ASSIGNMENT: Given the records below, would you repeat exactly the lines that begin at the one containing "for (const x of [-0.887, 0.887])" and end at the one containing "const postGeometry = raise(tube, BASE, 0.25, 32);", inclusive?

PROVIDED RECORDS:
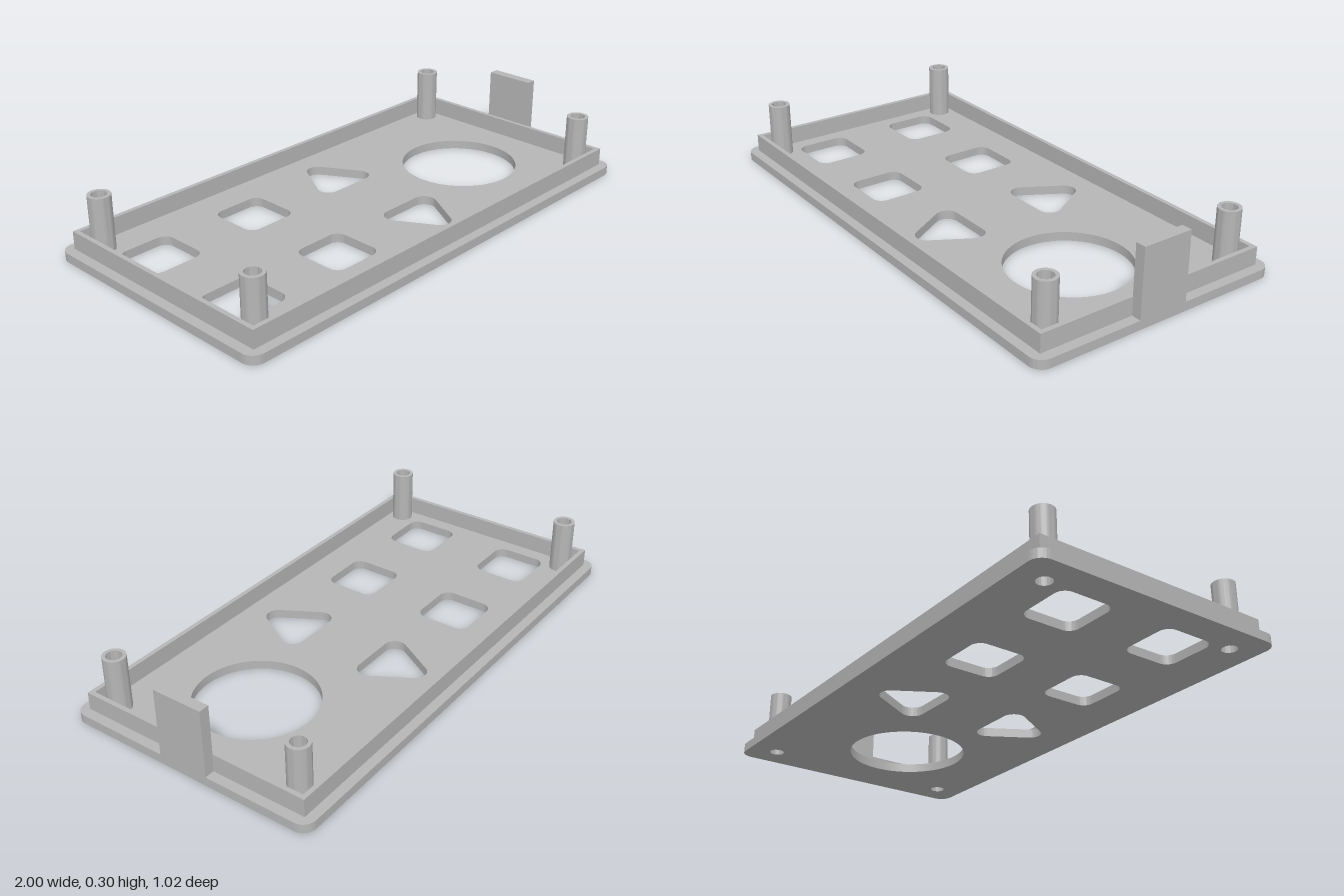
import * as THREE from 'three';
import { toCreasedNormals } from 'three/addons/utils/BufferGeometryUtils.js';

const BASE = 0.035; // thickness of the plate

// Rounded polygon around (cx, cz): arcs of radius r about each corner point, joined by straight sides
function rounded(path, cx, cz, corners, r) {
  const n = corners.length;
  corners.forEach(([x, z], i) => {
    const [px, pz] = corners[(i + n - 1) % n];
    const [nx, nz] = corners[(i + 1) % n];
    const a = Math.atan2(z - pz, x - px) - Math.PI / 2;
    const b = Math.atan2(nz - z, nx - x) - Math.PI / 2;
    path.absarc(cx + x, -cz + z, r, a, b, false);
  });
  path.closePath();
  return path;
}

function roundedRect(path, cx, cz, w, d, r) {
  const x = w / 2 - r, z = d / 2 - r;
  return rounded(path, cx, cz, [[-x, -z], [x, -z], [x, z], [-x, z]], r);
}

// Rounded triangle; dir = 1 points to the back, -1 to the front
function triangle(cx, cz, dir) {
  const h = 0.084, t = 0.145;
  const pts = dir > 0 ? [[-h, 0], [h, 0], [0, t]] : [[h, 0], [-h, 0], [0, -t]];
  return rounded(new THREE.Path(), cx, cz, pts, 0.045);
}

function circle(path, x, z, r) {
  path.absarc(x, -z, r, 0, Math.PI * 2, false);
  return path;
}

function rectangle(path, w, d) {
  path.moveTo(-w / 2, -d / 2);
  path.lineTo(w / 2, -d / 2);
  path.lineTo(w / 2, d / 2);
  path.lineTo(-w / 2, d / 2);
  path.closePath();
  return path;
}

// Raise a plan outline from y0 to y1
function raise(shape, y0, y1, segments = 12) {
  const g = new THREE.ExtrudeGeometry(shape, { depth: y1 - y0, bevelEnabled: false, curveSegments: segments });
  g.rotateX(-Math.PI / 2);
  g.translate(0, y0, 0);
  return toCreasedNormals(g, 0.6);
}

export function createModel() {
  const group = new THREE.Group();
  const grey = new THREE.MeshStandardMaterial({ color: 0xb6b6b6 });
  grey.name = 'greyPlastic';

  const add = (name, geometry) => {
    const mesh = new THREE.Mesh(geometry, grey);
    mesh.name = name;
    group.add(mesh);
    return mesh;
  };

  const posts = [];
  for (const x of [-0.887, 0.887]) for (const z of [-0.4, 0.4]) posts.push([x, z]);

  // Face plate with all its openings
  const plate = roundedRect(new THREE.Shape(), 0, 0, 2, 1.025, 0.05);
  for (const x of [-0.776, -0.332])
    for (const z of [-0.22, 0.22]) plate.holes.push(roundedRect(new THREE.Path(), x, z, 0.218, 0.216, 0.04));
  plate.holes.push(triangle(0.11, -0.178, 1), triangle(0.11, 0.178, -1));
  plate.holes.push(circle(new THREE.Path(), 0.576, 0.041, 0.234));
  for (const [x, z] of posts) plate.holes.push(circle(new THREE.Path(), x, z, 0.029));
  add('facePlate', raise(plate, 0, BASE, 32));

  // Upright rim set in from the plate edge
  const rim = rectangle(new THREE.Shape(), 1.922, 0.95);
  rim.holes.push(rectangle(new THREE.Path(), 1.886, 0.914));
  add('rim', raise(rim, BASE, 0.105));

  // Hollow screw posts
  const tube = circle(new THREE.Shape(), 0, 0, 0.043);
  tube.holes.push(circle(new THREE.Path(), 0, 0, 0.029));
  const postGeometry = raise(tube, BASE, 0.25, 32);
  for (const [x, z] of posts) add('screwPost', postGeometry).position.set(x, 0, z);

  // Tall tab on the left edge
  const tab = new THREE.BoxGeometry(0.041, 0.3 - BASE, 0.2);
  tab.translate(0.9795, (0.3 + BASE) / 2, 0);
  add('tab', tab);

  return group;
}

ANSWER SECTION:
  for (const x of [-0.887, 0.887]) for (const z of [-0.4, 0.4]) posts.push([x, z]);

  // Face plate with all its openings
  const plate = roundedRect(new THREE.Shape(), 0, 0, 2, 1.025, 0.05);
  for (const x of [-0.776, -0.332])
    for (const z of [-0.22, 0.22]) plate.holes.push(roundedRect(new THREE.Path(), x, z, 0.218, 0.216, 0.04));
  plate.holes.push(triangle(0.11, -0.178, 1), triangle(0.11, 0.178, -1));
  plate.holes.push(circle(new THREE.Path(), 0.576, 0.041, 0.234));
  for (const [x, z] of posts) plate.holes.push(circle(new THREE.Path(), x, z, 0.029));
  add('facePlate', raise(plate, 0, BASE, 32));

  // Upright rim set in from the plate edge
  const rim = rectangle(new THREE.Shape(), 1.922, 0.95);
  rim.holes.push(rectangle(new THREE.Path(), 1.886, 0.914));
  add('rim', raise(rim, BASE, 0.105));

  // Hollow screw posts
  const tube = circle(new THREE.Shape(), 0, 0, 0.043);
  tube.holes.push(circle(new THREE.Path(), 0, 0, 0.029));
  const postGeometry = raise(tube, BASE, 0.25, 32);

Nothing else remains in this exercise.